“What will be the Uber moment in financial services?” asked Sally Loane, CEO of the Financial Services Council, opening the FSC/Deloitte luncheon on Customer engagement in 2015: how the finance industry can learn from the new wave of business.
Uber moments appear imminent across the industry, with the emergence of robo advice, peer-to-peer lending and equity crowdfunding, to name but a few fintech ‘disruptors.’
Uber General Manager and keynote speaker, Simon Rossi, emphasised that essentially Uber is in the business of transforming a functional need into a memorable experience. The need to get from A to B can be elevated by Uber into an experience that people will “love and share,” he said. For example, on Melbourne Cup day 2014 Uber chaperoned punters to Flemington by helicopter. And in the US, it teamed up with the Transformers franchise to transport film-goers to cinemas in an Optimus Prime-styled truck. There is no reason a sensational experience cannot start at home, rather than the destination, Rossi proposed.
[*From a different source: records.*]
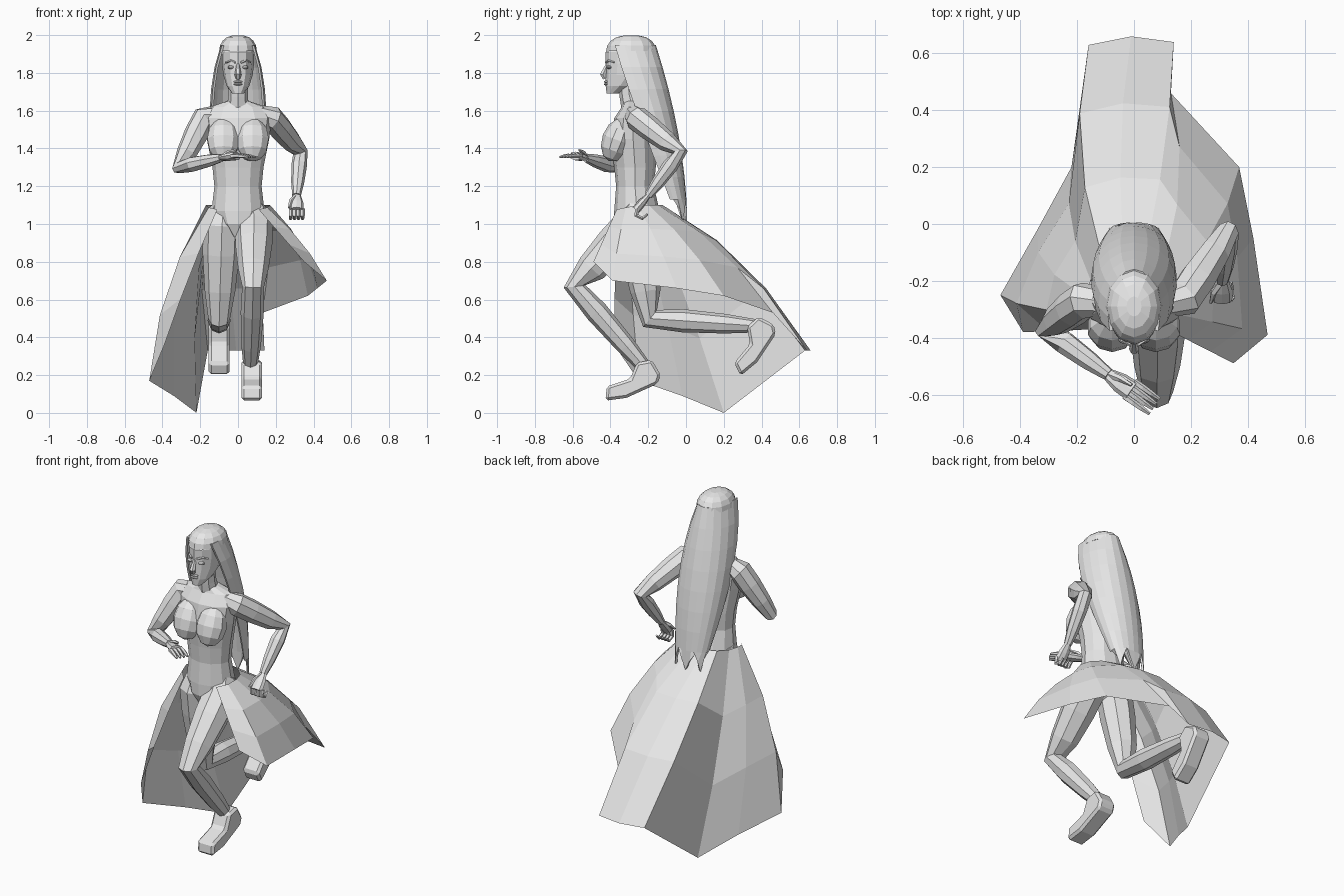
import bpy, bmesh
from math import sin, cos, pi, radians
from mathutils import Vector, Matrix

if "Cube" in bpy.data.objects:
    bpy.data.objects.remove(bpy.data.objects["Cube"])

SHADE = (.8, .8, .8, 1)
grey = bpy.data.materials.new("light_grey")
grey.use_nodes = True
grey.diffuse_color = SHADE
grey.node_tree.nodes["Principled BSDF"].inputs["Base Color"].default_value = SHADE


def add(name, bm):
    bmesh.ops.recalc_face_normals(bm, faces=bm.faces)
    mesh = bpy.data.meshes.new(name)
    bm.to_mesh(mesh)
    bm.free()
    mesh.materials.append(grey)
    obj = bpy.data.objects.new(name, mesh)
    bpy.context.collection.objects.link(obj)
    return obj


def loft(name, rings, closed=True):
    """Skin a row of equal rings; closed rings also get end caps."""
    bm = bmesh.new()
    rows = [[bm.verts.new(point) for point in ring] for ring in rings]
    count = len(rows[0])
    for lower, upper in zip(rows, rows[1:]):
        for i in range(count if closed else count - 1):
            j = (i + 1) % count
            bm.faces.new((lower[i], lower[j], upper[j], upper[i]))
    if closed:
        bm.faces.new(rows[0])
        bm.faces.new(rows[-1])
    return add(name, bm)


def oval(z, y, half_width, half_depth, sides=12):
    angles = [2 * pi * i / sides for i in range(sides)]
    return [(half_width * sin(a), y - half_depth * cos(a), z) for a in angles]


def tube(name, points, radii, sides=8, flat=1):
    """Sweep a ring along a path, with one radius for each point."""
    points = [Vector(point) for point in points]
    rings = []
    for i, (point, radius) in enumerate(zip(points, radii)):
        along = (points[min(i + 1, len(points) - 1)] - points[max(i - 1, 0)]).normalized()
        across = (Vector((1, 0, 0)) - along * along.x).normalized()
        up = along.cross(across) * flat
        angles = [2 * pi * k / sides for k in range(sides)]
        rings.append([point + (across * cos(a) + up * sin(a)) * radius for a in angles])
    return loft(name, rings)


def limb(name, root, root_radius, joints, radii, muscle):
    """Tapered tube from a root inside the body, swelling between the joints."""
    joints = [Vector(joint) for joint in joints]
    points, sizes = [Vector(root)], [root_radius]
    for i in range(len(joints) - 1):
        for t in (0, .3, .7):
            points.append(joints[i].lerp(joints[i + 1], t))
            sizes.append(radii[i] * (1 - t) + radii[i + 1] * t + muscle * sin(pi * t))
    return tube(name, points + joints[-1:], sizes + [radii[-1]])


def blob(name, centre, size, tilt=0):
    bm = bmesh.new()
    matrix = Matrix.Translation(centre) @ Matrix.Rotation(tilt, 4, 'X') @ Matrix.Diagonal((*size, 1))
    bmesh.ops.create_uvsphere(bm, u_segments=10, v_segments=6, radius=1, matrix=matrix)
    return add(name, bm)


def hand(side, wrist, along, across, curl, thumb_way):
    """Palm, four fingers bent by the curl angle at each joint, and a thumb."""
    wrist, along, across = Vector(wrist), Vector(along).normalized(), Vector(across).normalized()
    palm = [wrist + along * reach for reach in (0, .05, .1)]
    tube(side + "_palm", palm, (.023, .036, .038), flat=.6)
    for i in range(4):
        path = [palm[-1] + across * (i - 1.5) * .021 - along * .01]
        for joint in range(3):
            bend = Matrix.Rotation(curl * (joint + .5), 3, across)
            path.append(path[-1] + bend @ along * .036)
        tube(side + "_finger", path, (.012, .012, .01, .006), sides=5)
    out = Vector(thumb_way)
    thumb = [palm[0], palm[1] + out * .03, palm[2] + out * .04]
    tube(side + "_thumb", thumb, (.014, .012, .006), sides=5)


def shoe(name, x, ankle_y, ankle_z, pitch):
    """Side profile around the ankle, tipped toe-down by the pitch and widened."""
    profile = [(-.06, -.06), (-.03, -.1), (.15, -.12), (.26, -.1), (.23, -.03), (.1, -.03),
               (.04, .04), (-.04, .03)]
    c, s = cos(pitch), sin(pitch)
    outline = [(ankle_y - f * c - u * s, ankle_z - f * s + u * c) for f, u in profile]
    obj = loft(name, [[(x + half, y, z) for y, z in outline] for half in (-.055, .055)])
    bevel = obj.modifiers.new("soft_edges", 'BEVEL')
    bevel.width = .014
    bevel.segments = 1


# Torso and neck
loft("torso", [oval(*ring) for ring in (
    (.93, -.3, .03, .05), (1, -.27, .11, .11), (1.07, -.26, .14, .12), (1.2, -.27, .125, .1),
    (1.3, -.27, .135, .11), (1.45, -.28, .165, .12), (1.56, -.28, .18, .1),
    (1.62, -.27, .15, .07), (1.65, -.28, .06, .05))])
tube("neck", [(0, -.28, 1.6), (0, -.3, 1.68), (0, -.31, 1.77)], (.06, .052, .052))

# Head, nose and lips
loft("head", [oval(*ring) for ring in (
    (1.69, -.39, .03, .03), (1.73, -.35, .06, .075), (1.79, -.31, .078, .115),
    (1.85, -.3, .085, .125), (1.91, -.3, .085, .125), (1.95, -.29, .065, .1))])
tube("nose", [(0, -.415, 1.85), (0, -.44, 1.79), (0, -.43, 1.77)], (.008, .018, .012), sides=6)
for lip_z in (1.74, 1.753):
    blob("lip", (0, -.42, lip_z), (.025, .015, .007))

# Paired details of the chest and face
for mirror, side in ((-1, "right"), (1, "left")):
    blob(side + "_breast", (mirror * .077, -.365, 1.445), (.09, .08, .12), tilt=-.35)
    blob(side + "_eye", (mirror * .036, -.405, 1.83), (.02, .016, .01))
    tube(side + "_brow", [(mirror * .015, -.424, 1.855), (mirror * .04, -.41, 1.865),
                          (mirror * .066, -.38, 1.855)], (.006, .007, .005), sides=5)

# Hair crown: a faceted dome
domes = [(sin(.35 * i), cos(.35 * i) ** .75) for i in range(5)]
loft("hair_crown", [oval(1.915 + .085 * up, -.29, .1 * out, .133 * out) for up, out in domes])

# Hair curtain: open at the front, swept down the back to pointed ends
strands, rows = 12, []
for k in range(9):
    t = k / 8
    front, back = -.375 + .34 * t ** 1.1, -.165 * (1 - t) ** 1.8
    width = .085 + .06 * sin(pi * t ** .8)
    row = []
    for j in range(strands + 1):
        angle = -.35 + (pi + .7) * j / strands
        notch = .06 * abs(j % 4 - 2) if t == 1 else 0
        depth = (sin(angle) + .34) / 1.34
        row.append((width * cos(angle), front + (back - front) * depth, 1.945 - .93 * t + notch))
    rows.append(row)
hair = loft("hair_curtain", rows, closed=False)
layer = hair.modifiers.new("thickness", 'SOLIDIFY')
layer.thickness = .012
layer.offset = 0

# Arms and hands: the right open across the chest, the left a fist behind
arm_radii = (.066, .04, .023)
right_wrist, left_wrist = (-.09, -.53, 1.35), (.31, -.2, 1.15)
limb("right_arm", (-.11, -.27, 1.58), .05,
     [(-.18, -.27, 1.56), (-.31, -.37, 1.3), right_wrist], arm_radii, .008)
limb("left_arm", (.11, -.28, 1.58), .05,
     [(.18, -.26, 1.56), (.33, -.03, 1.38), left_wrist], arm_radii, .008)
hand("right", right_wrist, (.8, -.55, .1), (.55, .8, 0), .1, (0, .5, .8))
hand("left", left_wrist, (0, -.6, -.7), (1, 0, 0), 1.2, (-1, -.3, .3))

# Legs and shoes: the left stepping forward, the right kicked back
leg_radii = (.1, .058, .034)
limb("left_leg", (.075, -.25, 1.09), .07,
     [(.085, -.29, .99), (.08, -.59, .67), (.065, -.2, .22)], leg_radii, .013)
limb("right_leg", (-.075, -.25, 1.09), .07,
     [(-.085, -.27, .99), (-.1, -.19, .5), (-.1, .38, .46)], leg_radii, .013)
shoe("left_shoe", .073, -.21, .24, radians(18))
shoe("right_shoe", -.1, .38, .46, radians(50))

# Skirt: open at the front, swept back; each hem point has its own billow
hem = [(.35, -.49, .8, 0), (.47, -.39, .7, .02), (.42, -.05, .66, .03), (.37, .2, .62, .04),
       (.13, .46, .53, .07), (.14, .64, .33, .1), (-.01, .66, .33, .1), (-.16, .63, .33, .09),
       (-.22, .2, 0, .04), (-.34, -.02, .09, .06), (-.47, -.25, .17, .06), (-.39, -.38, .36, .01)]
levels = [[] for _ in range(4)]
for i, (*point, swell) in enumerate(hem):
    angle = radians(40 + 280 * i / (len(hem) - 1))
    waist = Vector((.17 * sin(angle), -.26 - .14 * cos(angle), 1.1 - .03 * max(cos(angle), 0)))
    billow = Vector((sin(angle), -.3 * cos(angle), .8)) * swell
    for k, row in enumerate(levels):
        t = k / 3
        row.append(waist.lerp(Vector(point), t) + billow * 4 * t * (1 - t))
loft("skirt", levels, closed=False)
For most of us, the “Uber moment” is more likely to be an experience of exceptional ease when getting a ride home from the most obscure of city nooks or at peculiar times of day. It’s the emotional value of alleviating fear and uncertainty, as well as the delight of efficiency and convenience. And of course it’s also the anticipation of being delivered free Messina gelato- one of the tactics Rossi described as building a “halo effect” around the brand.
But beyond these grandiose and diabetes-inducing gimmicks which showcase Uber’s philosophy writ large, Rossi emphasised the unanticipated socio-economic outcomes generated by ride-sharing.
Uber certainly wasn’t started with the idea it could become a catalyst for economic transformation- it was launched by a couple of mates who had trouble finding taxis and thought they could extend a service to friends.
Now with over 1.1 million drivers internationally, Uber has become a force to redress unemployment and underemployment by creating a new way to work. It provides the information and tools for people in 58 countries to generate an autonomous income or top up their wages.
Uber’s mapping of the areas of greatest demand also demonstrates that its services are successfully filling gaps in current transport infrastructure, complementing rather than taking away from public facilities.
The positive impacts of ridesharing on congestion, safety and connectivity in cities is often missed in the media, which is more focused on the war with the taxi industry or regulators, lamented Rossi.
While Uber is a self-professed ‘technology company,’ it collides with the share economy by connecting people directly. And out of this shared or collaborative consumption socio-economic benefits have organically emerged.
Uber has taken ownership of its accidental social impact wholeheartedly, launching ever more elaborate #impact initiatives and partnerships globally- around health, safety, disability, veteran and family affairs and animal welfare.
For several years the UberKITTENS campaign has delivered hundreds of abandoned kittens to homes and workplaces across 50 cities worldwide, offering customers 30 minutes of ‘playtime’ with their furry parcel. This year the initiative led to the adoption of over 300 kittens and generous donations to support animal shelters.
This successful initiative encapsulates the elements that seem to make up the ideal “Uber moment” from a customer experience perspective- an easy or effortless transaction process, a touch of hedonism in product or service delivered, and a feeling of contributing to some wider good.
There are many financial services technology platforms emerging that promise to disrupt- but the lesson to be learned from Uber is that disruption is not about technology; it’s about ease and an unexpectedly enhanced experience, it’s about the emotional and social dimensions that create memorable moments.